### [What you have to do]
What lines in the records below hold the string "Cube"? Please show them.

(Stored data entries)
-.-.-

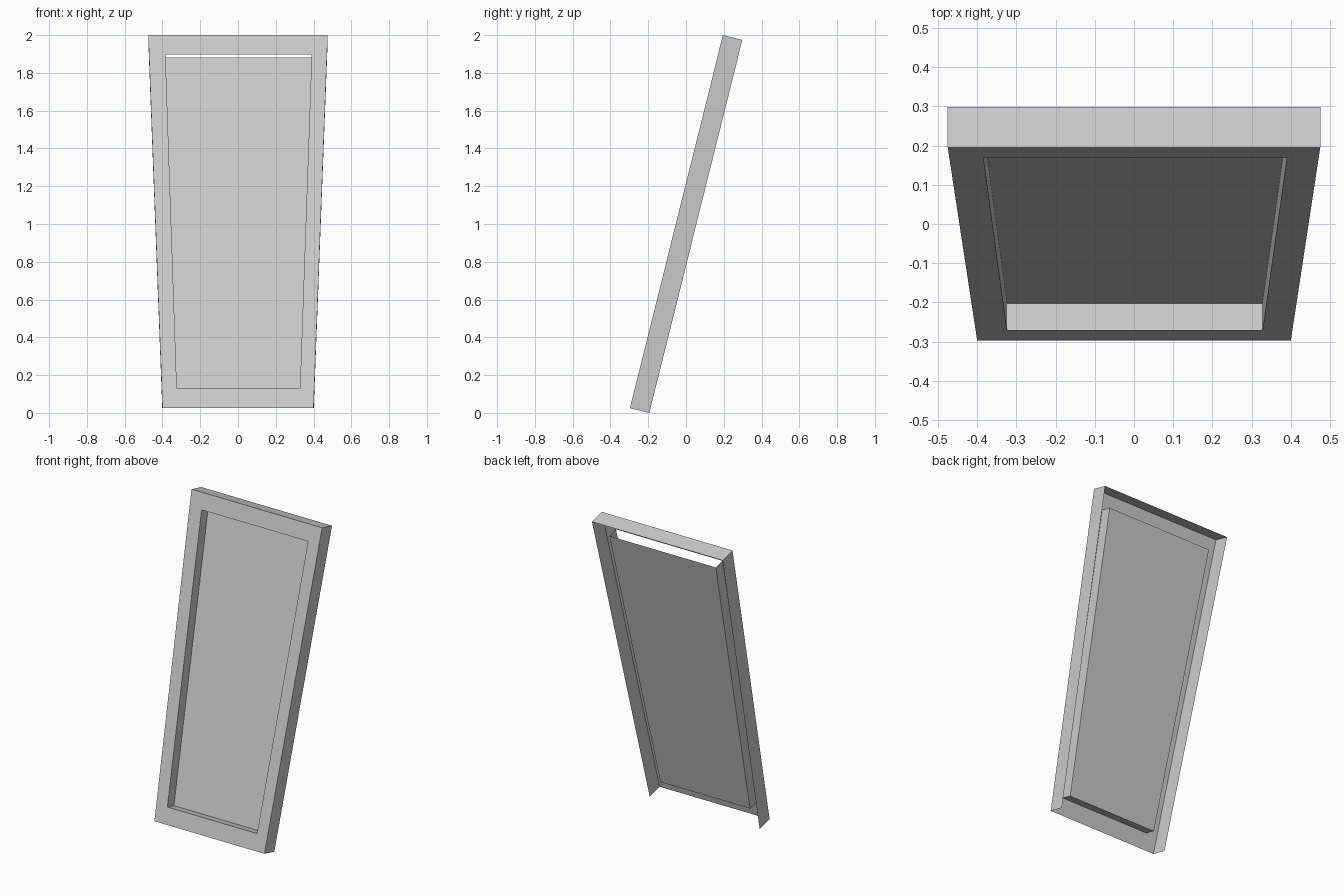
import bpy
from math import radians

if "Cube" in bpy.data.objects:
    bpy.data.objects.remove(bpy.data.objects["Cube"])

TILT = radians(-14.0)
ORIGIN = (0, -0.297, 0.0256)   # lower front edge of the leaning frame
LENGTH, DEPTH, RECESS = 2.035, 0.106, 0.071

# Corner outlines in the untilted front plane: BL, BR, TR, TL
OUTER = [(-0.40, 0), (0.40, 0), (0.475, LENGTH), (-0.475, LENGTH)]
INNER = [(-0.324, 0.107), (0.328, 0.107), (0.39, 1.93), (-0.384, 1.93)]


def ring(outline, depth):
    return [(x, depth, s) for x, s in outline]


def band(a, b, sides):
    """Quads between two four-corner rings (index offsets a, b)."""
    return [(a + i, a + (i + 1) % 4, b + (i + 1) % 4, b + i) for i in sides]


def sheet(name, verts, faces):
    me = bpy.data.meshes.new(name)
    me.from_pydata(verts, [], faces)
    me.update()
    ob = bpy.data.objects.new(name, me)
    ob.location = ORIGIN
    ob.rotation_euler = (TILT, 0, 0)
    bpy.context.collection.objects.link(ob)
    return ob


# Front border with right, top and left outer walls (back and bottom open)
border = band(0, 4, range(4))
walls = [f[::-1] for f in band(0, 8, (1, 2, 3))]
sheet("outer_frame",
      ring(OUTER, 0) + ring(INNER, 0) + ring(OUTER, DEPTH),
      border + walls)

# Recessed panel with bottom, right and left reveals (top left open)
sheet("recessed_panel",
      ring(INNER, 0) + ring(INNER, RECESS),
      band(0, 4, (0, 1, 3)) + [(4, 5, 6, 7)])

-.-.-

### [Answer space]
if "Cube" in bpy.data.objects:
    bpy.data.objects.remove(bpy.data.objects["Cube"])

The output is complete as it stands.